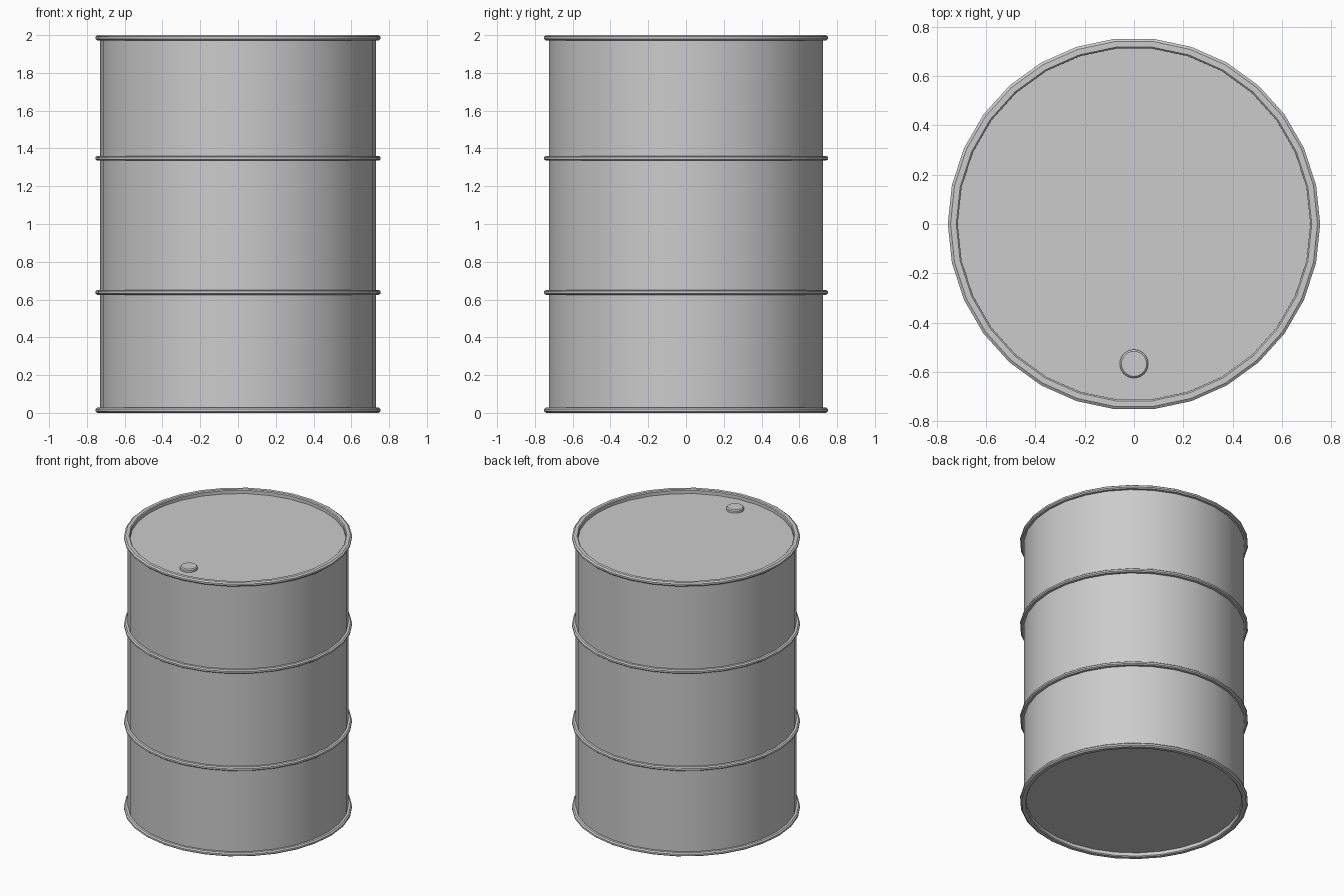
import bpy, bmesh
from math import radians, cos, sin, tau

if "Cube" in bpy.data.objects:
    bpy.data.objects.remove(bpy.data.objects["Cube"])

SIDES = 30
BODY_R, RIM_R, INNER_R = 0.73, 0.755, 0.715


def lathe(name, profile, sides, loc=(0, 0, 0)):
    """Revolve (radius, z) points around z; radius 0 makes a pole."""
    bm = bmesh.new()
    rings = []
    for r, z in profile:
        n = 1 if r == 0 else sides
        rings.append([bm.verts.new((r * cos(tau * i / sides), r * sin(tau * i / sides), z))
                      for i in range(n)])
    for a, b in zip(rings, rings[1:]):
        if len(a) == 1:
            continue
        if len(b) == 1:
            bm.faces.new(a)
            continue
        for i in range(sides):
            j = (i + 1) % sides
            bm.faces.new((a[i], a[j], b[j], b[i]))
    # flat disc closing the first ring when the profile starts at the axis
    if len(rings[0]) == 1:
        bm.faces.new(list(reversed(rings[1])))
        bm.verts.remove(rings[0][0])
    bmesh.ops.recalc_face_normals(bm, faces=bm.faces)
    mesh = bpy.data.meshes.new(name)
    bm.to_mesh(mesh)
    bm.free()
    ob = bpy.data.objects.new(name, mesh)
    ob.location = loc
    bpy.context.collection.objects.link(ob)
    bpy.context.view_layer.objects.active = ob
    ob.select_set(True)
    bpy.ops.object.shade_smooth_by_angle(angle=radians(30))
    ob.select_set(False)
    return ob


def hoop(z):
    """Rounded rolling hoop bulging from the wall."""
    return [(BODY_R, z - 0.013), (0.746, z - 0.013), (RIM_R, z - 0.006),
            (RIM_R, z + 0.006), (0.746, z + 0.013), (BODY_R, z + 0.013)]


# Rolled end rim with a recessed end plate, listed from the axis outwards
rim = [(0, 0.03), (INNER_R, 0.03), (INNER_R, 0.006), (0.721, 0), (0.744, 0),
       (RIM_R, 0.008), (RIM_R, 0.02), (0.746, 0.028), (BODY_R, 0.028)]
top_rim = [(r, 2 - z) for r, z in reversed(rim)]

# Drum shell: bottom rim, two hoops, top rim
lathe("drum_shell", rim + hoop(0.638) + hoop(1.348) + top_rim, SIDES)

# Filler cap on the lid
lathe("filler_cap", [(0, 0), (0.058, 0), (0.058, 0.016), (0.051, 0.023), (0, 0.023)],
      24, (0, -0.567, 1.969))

***

Activity: Exactly as written, give the entries above again, with no images.

Task solution:
import bpy, bmesh
from math import radians, cos, sin, tau

if "Cube" in bpy.data.objects:
    bpy.data.objects.remove(bpy.data.objects["Cube"])

SIDES = 30
BODY_R, RIM_R, INNER_R = 0.73, 0.755, 0.715


def lathe(name, profile, sides, loc=(0, 0, 0)):
    """Revolve (radius, z) points around z; radius 0 makes a pole."""
    bm = bmesh.new()
    rings = []
    for r, z in profile:
        n = 1 if r == 0 else sides
        rings.append([bm.verts.new((r * cos(tau * i / sides), r * sin(tau * i / sides), z))
                      for i in range(n)])
    for a, b in zip(rings, rings[1:]):
        if len(a) == 1:
            continue
        if len(b) == 1:
            bm.faces.new(a)
            continue
        for i in range(sides):
            j = (i + 1) % sides
            bm.faces.new((a[i], a[j], b[j], b[i]))
    # flat disc closing the first ring when the profile starts at the axis
    if len(rings[0]) == 1:
        bm.faces.new(list(reversed(rings[1])))
        bm.verts.remove(rings[0][0])
    bmesh.ops.recalc_face_normals(bm, faces=bm.faces)
    mesh = bpy.data.meshes.new(name)
    bm.to_mesh(mesh)
    bm.free()
    ob = bpy.data.objects.new(name, mesh)
    ob.location = loc
    bpy.context.collection.objects.link(ob)
    bpy.context.view_layer.objects.active = ob
    ob.select_set(True)
    bpy.ops.object.shade_smooth_by_angle(angle=radians(30))
    ob.select_set(False)
    return ob


def hoop(z):
    """Rounded rolling hoop bulging from the wall."""
    return [(BODY_R, z - 0.013), (0.746, z - 0.013), (RIM_R, z - 0.006),
            (RIM_R, z + 0.006), (0.746, z + 0.013), (BODY_R, z + 0.013)]


# Rolled end rim with a recessed end plate, listed from the axis outwards
rim = [(0, 0.03), (INNER_R, 0.03), (INNER_R, 0.006), (0.721, 0), (0.744, 0),
       (RIM_R, 0.008), (RIM_R, 0.02), (0.746, 0.028), (BODY_R, 0.028)]
top_rim = [(r, 2 - z) for r, z in reversed(rim)]

# Drum shell: bottom rim, two hoops, top rim
lathe("drum_shell", rim + hoop(0.638) + hoop(1.348) + top_rim, SIDES)

# Filler cap on the lid
lathe("filler_cap", [(0, 0), (0.058, 0), (0.058, 0.016), (0.051, 0.023), (0, 0.023)],
      24, (0, -0.567, 1.969))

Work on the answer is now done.